## What is being asked
Write the lines out again, from the top of the material to the line containing "rectangle of vertices", pictures excluded.
::: Information provided
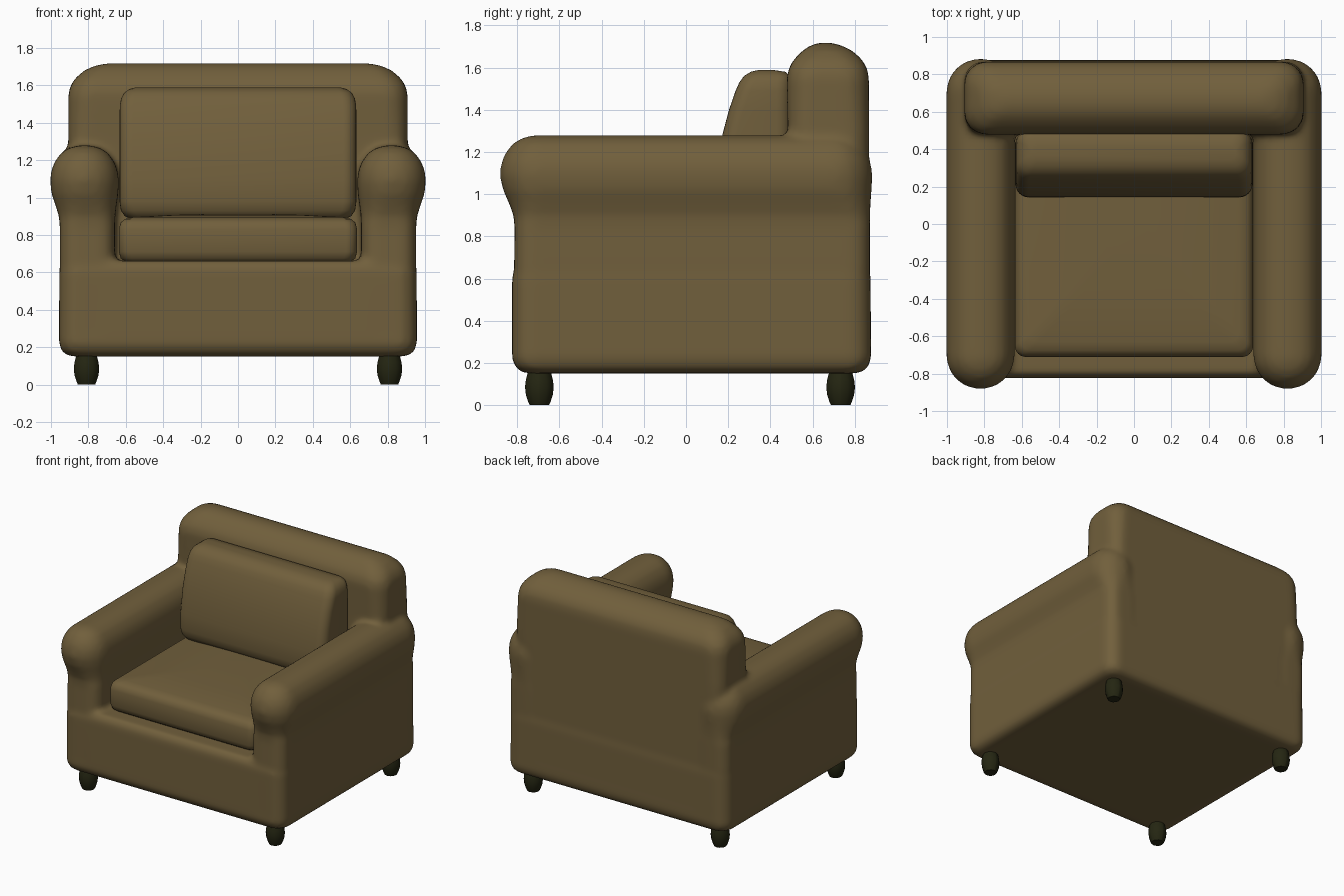
import bpy, bmesh, math


def material(name, rgb):
    m = bpy.data.materials.new(name)
    m.diffuse_color = (*rgb, 1)
    return m


fabric = material("brown fabric", (0.165, 0.115, 0.045))
wood = material("dark wood", (0.018, 0.019, 0.006))


def ring(bm, cx, hx, y0, y1, r, z, n):
    """Rounded rectangle of vertices at height z."""
    cy, hy = (y0 + y1) / 2, (y1 - y0) / 2
    r = min(r, hx * 0.98, hy * 0.98)
    out = []
    for q, (sx, sy) in enumerate([(1, 1), (-1, 1), (-1, -1), (1, -1)]):
        for i in range(n + 1):
            a = (q + i / n) * math.pi / 2
            out.append(bm.verts.new((cx + sx * (hx - r) + r * math.cos(a),
                                     cy + sy * (hy - r) + r * math.sin(a), z)))
    return out


def loft(bm, rows, cx=0, n=6):
    """Closed solid through rows of (z, centre offset, half width, y0, y1, radius)."""
    rings = [ring(bm, cx + dx, hx, y0, y1, r, z, n) for z, dx, hx, y0, y1, r in rows]
    for a, b in zip(rings, rings[1:]):
        for i in range(len(a)):
            j = (i + 1) % len(a)
            bm.faces.new((a[i], a[j], b[j], b[i]))
    bm.faces.new(rings[0][::-1])
    bm.faces.new(rings[-1])


def finish(bm, name, mat, angle=50):
    bmesh.ops.recalc_face_normals(bm, faces=bm.faces)
    me = bpy.data.meshes.new(name)
    bm.to_mesh(me)
    bm.free()
    me.materials.append(mat)
    ob = bpy.data.objects.new(name, me)
    bpy.context.collection.objects.link(ob)
    bpy.ops.object.select_all(action='DESELECT')
    ob.select_set(True)
    bpy.context.view_layer.objects.active = ob
    bpy.ops.object.shade_smooth_by_angle(angle=math.radians(angle))
    return ob


# Upholstered body: base, two rolled arms and back, blended into one skin
bm = bmesh.new()
loft(bm, [(0.15, 0, 0.88, -0.745, 0.80, 0.05), (0.158, 0, 0.915, -0.78, 0.835, 0.08),
          (0.18, 0, 0.942, -0.808, 0.862, 0.09), (0.22, 0, 0.957, -0.824, 0.877, 0.10),
          (0.60, 0, 0.955, -0.824, 0.875, 0.10), (0.64, 0, 0.95, -0.815, 0.87, 0.10),
          (0.662, 0, 0.93, -0.795, 0.85, 0.09)])
arm = [(0.25, 0, 0.148, -0.82, 0.87, 0.09), (0.84, 0, 0.147, -0.812, 0.872, 0.09),
       (0.90, 0.002, 0.15, -0.817, 0.872, 0.11), (0.96, 0.008, 0.163, -0.84, 0.875, 0.14),
       (1.02, 0.014, 0.178, -0.868, 0.88, 0.17), (1.09, 0.016, 0.183, -0.884, 0.884, 0.183),
       (1.15, 0.016, 0.176, -0.876, 0.876, 0.176), (1.20, 0.016, 0.154, -0.854, 0.854, 0.154),
       (1.24, 0.016, 0.122, -0.82, 0.82, 0.122), (1.265, 0.016, 0.083, -0.78, 0.78, 0.083),
       (1.279, 0.016, 0.03, -0.73, 0.73, 0.03)]
for s in (-1, 1):
    loft(bm, [(z, s * dx, hx, y0, y1, r) for z, dx, hx, y0, y1, r in arm], s * 0.805)
loft(bm, [(0.30, 0, 0.905, 0.485, 0.87, 0.10), (1.30, 0, 0.907, 0.482, 0.868, 0.10),
          (1.55, 0, 0.907, 0.478, 0.867, 0.12), (1.60, 0, 0.895, 0.488, 0.857, 0.12),
          (1.64, 0, 0.868, 0.513, 0.832, 0.11), (1.68, 0, 0.82, 0.552, 0.788, 0.09),
          (1.705, 0, 0.765, 0.59, 0.735, 0.06), (1.718, 0, 0.70, 0.63, 0.69, 0.03)])
body = finish(bm, "upholstered_body", fabric)
rm = body.modifiers.new("blend", 'REMESH')
rm.mode = 'VOXEL'
rm.voxel_size = 0.02
rm.use_smooth_shade = True
sm = body.modifiers.new("soften", 'SMOOTH')
sm.factor = 0.5
sm.iterations = 6

# Seat cushion, slightly crowned
bm = bmesh.new()
loft(bm, [(0.655, 0, 0.60, -0.675, 0.50, 0.05), (0.675, 0, 0.627, -0.70, 0.50, 0.06),
          (0.71, 0, 0.637, -0.711, 0.50, 0.06), (0.83, 0, 0.637, -0.711, 0.50, 0.06),
          (0.865, 0, 0.628, -0.70, 0.50, 0.06), (0.885, 0, 0.605, -0.675, 0.50, 0.05),
          (0.895, 0, 0.56, -0.63, 0.48, 0.05), (0.907, 0, 0.35, -0.40, 0.40, 0.05),
          (0.912, 0, 0.15, -0.15, 0.30, 0.05)])
finish(bm, "seat_cushion", fabric)

# Leaning back cushion
bm = bmesh.new()
loft(bm, [(0.885, 0, 0.57, 0.20, 0.50, 0.05), (0.90, 0, 0.605, 0.172, 0.50, 0.07),
          (0.93, 0, 0.626, 0.152, 0.50, 0.07), (0.98, 0, 0.633, 0.142, 0.50, 0.07),
          (1.10, 0, 0.633, 0.145, 0.50, 0.07), (1.28, 0, 0.633, 0.172, 0.50, 0.07),
          (1.40, 0, 0.633, 0.204, 0.50, 0.07), (1.49, 0, 0.632, 0.235, 0.50, 0.07),
          (1.53, 0, 0.625, 0.253, 0.50, 0.07), (1.56, 0, 0.608, 0.275, 0.495, 0.06),
          (1.58, 0, 0.58, 0.308, 0.47, 0.05), (1.589, 0, 0.545, 0.345, 0.41, 0.03)])
finish(bm, "back_cushion", fabric)

# Turned feet
for x in (-0.81, 0.81):
    for y in (-0.695, 0.733):
        bm = bmesh.new()
        loft(bm, [(z, 0, r, y - r, y + r, r) for z, r in
                  [(0, 0.046), (0.015, 0.053), (0.05, 0.064), (0.085, 0.068),
                   (0.12, 0.064), (0.15, 0.056), (0.19, 0.045)]], x, 3)
        finish(bm, "foot", wood)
::::::
## Solution
import bpy, bmesh, math


def material(name, rgb):
    m = bpy.data.materials.new(name)
    m.diffuse_color = (*rgb, 1)
    return m


fabric = material("brown fabric", (0.165, 0.115, 0.045))
wood = material("dark wood", (0.018, 0.019, 0.006))


def ring(bm, cx, hx, y0, y1, r, z, n):
    """Rounded rectangle of vertices at height z."""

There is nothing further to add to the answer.